The Lord hath forsaken you quite,
Your God will be gracious no more.
But then, remember who has said, “Do not fear; for I am with you: do not be dismayed; for I am your God.” Which will you believe—the devil’s insinuation, or God’s own testimony? My dear sister, you have been praying for a certain thing for years; you pray, you pray, and you pray again, and now discouragement arises; unbelief says, “God will not hear that prayer; that prayer of yours does not come up before the throne of God, and there will be no answer.” But the Lord has said, “Ask, and it shall be given to you; seek, and you shall find; knock, and it shall be opened to you.” Which will you believe—your unbelief, the long months of weariness, and the anxieties which prompted you to discouragement, or will you believe in the naked promise? Why, if God cannot lie, let us give him what we would give to a man if he were of the same character—our full confidence even in the teeth of contradiction—for he is “God, who cannot lie.”
25. If a man were introduced to us, and we were certain that he could not lie, we should believe everything he said, however incredible it might appear to us at first sight to be. I shall have an appeal to every soul here present. It does seem very incredible at first sight that God should take a sinner, full of sin, and forgive all his iniquities in one moment, simply and only upon the basis of the sinner believing in Christ. I remember the time when it seemed to me utterly impossible that I could ever have my sins forgiven.

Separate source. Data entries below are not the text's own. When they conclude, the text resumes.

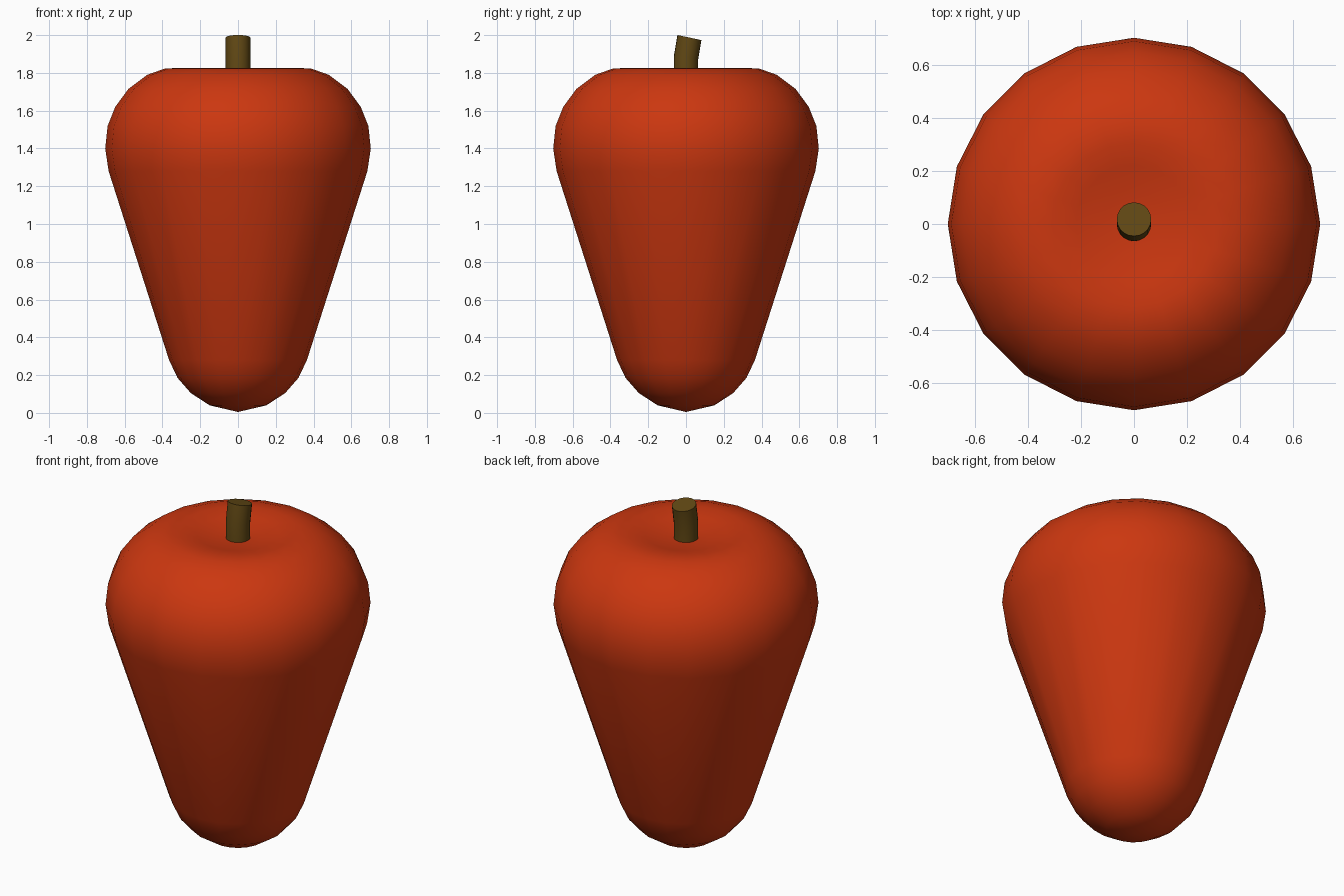
import bpy, math
from mathutils import Vector, Matrix

if "Cube" in bpy.data.objects:
    bpy.data.objects.remove(bpy.data.objects["Cube"])


def material(name, rgb):
    m = bpy.data.materials.new(name)
    m.diffuse_color = (*rgb, 1)
    m.use_nodes = True
    m.node_tree.nodes["Principled BSDF"].inputs["Base Color"].default_value = m.diffuse_color
    return m


def make(name, verts, faces, mat):
    me = bpy.data.meshes.new(name)
    me.from_pydata(verts, [], faces)
    me.materials.append(mat)
    ob = bpy.data.objects.new(name, me)
    bpy.context.collection.objects.link(ob)
    return ob


def skin(rings, n):
    """Quads between consecutive n-sided rings."""
    return [(r * n + i, r * n + (i + 1) % n, (r + 1) * n + (i + 1) % n, (r + 1) * n + i)
            for r in range(rings - 1) for i in range(n)]


def smooth(ob, deg):
    bpy.ops.object.select_all(action='DESELECT')
    bpy.context.view_layer.objects.active = ob
    ob.select_set(True)
    bpy.ops.object.shade_smooth_by_angle(angle=math.radians(deg))


# Body: 20-sided lathe from the bottom tip up to the shallow top dimple
N = 20
profile = [(0.15, 0.04), (0.25, 0.105), (0.32, 0.185), (0.365, 0.28),
           (0.685, 1.28), (0.703, 1.40), (0.69, 1.52), (0.65, 1.62), (0.58, 1.715),
           (0.48, 1.79), (0.39, 1.822), (0.31, 1.827), (0.22, 1.81), (0.12, 1.79)]
verts = [(r * math.cos(math.tau * i / N), r * math.sin(math.tau * i / N), z)
         for r, z in profile for i in range(N)]
faces = skin(len(profile), N)
bottom, top = len(verts), len(verts) + 1
verts += [(0, 0, 0.005), (0, 0, 1.785)]
last = (len(profile) - 1) * N
for i in range(N):
    j = (i + 1) % N
    faces += [(bottom, j, i), (top, last + i, last + j)]
body = make("pepper_body", verts, faces, material("red_skin", (0.6, 0.038, 0.005)))
smooth(body, 60)

# Stem: short bent cylinder leaning backwards at the top
S, R = 20, 0.065
verts = []
for y, z, tilt in [(0, 1.76, 0), (0, 1.88, 6), (0.018, 1.987, 12)]:
    rot = Matrix.Rotation(-math.radians(tilt), 3, 'X')
    for i in range(S):
        a = math.tau * i / S
        verts.append(Vector((0, y, z)) + rot @ Vector((R * math.cos(a), R * math.sin(a), 0)))
faces = skin(3, S) + [tuple(range(S))[::-1], tuple(range(2 * S, 3 * S))]
stem = make("stem", verts, faces, material("stem_brown", (0.12, 0.065, 0.007)))
smooth(stem, 40)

I had a clear sense of the value of pardon, and this thought would be always ringing in my ears—“It is too good to be true that you should be pardoned; that you, an enemy, should be made into a child; that you who have gone on sinning against light and against knowledge, should yet rejoice in union to Christ; the thing is too good to be true.” But, beloved friends, supposing it should seem too good to be true, yet, since you have it upon the testimony of one who “cannot lie,” I beseech you to believe it. “But, sir.”—No, none of your “buts,” he cannot lie. “Ah! but.”—Away with your “ahs” or your “buts,” for Jehovah cannot lie. He has said it, “He who believes and is baptized shall be saved.” To believe is to trust Christ. If therefore you are trusting Christ, you must be saved; and whatever you may be, or whatever you may have done, if you will now trust Jesus Christ you have God’s Word for it, and he cannot lie, that you shall be saved. Come, now, will you kick against the promise because of its greatness? Do not do so, but let your doubts and fears be hushed to sleep, and now, with the promise of God as your pillow, and God’s faithfulness as your support, lie down in peace, and behold in faith’s open vision the ladder whose top leads to heaven. Trust the promise of God in Christ, and depend upon it that he will be as good to you, even to you, as his own Word, and in heaven you shall have to sing of the “God, who cannot lie.”
26. I wish that these weak words of mine, for I am very conscious of their feebleness this morning, may nevertheless have comfort in them for any who have been doubting and fearing, so that they may trust my Lord; and I am sure that if they begin a life of faith, they will begin a life of happiness and of security. “The just shall live by faith,” and well may they do so, when they have to trust in a “God, who cannot lie.”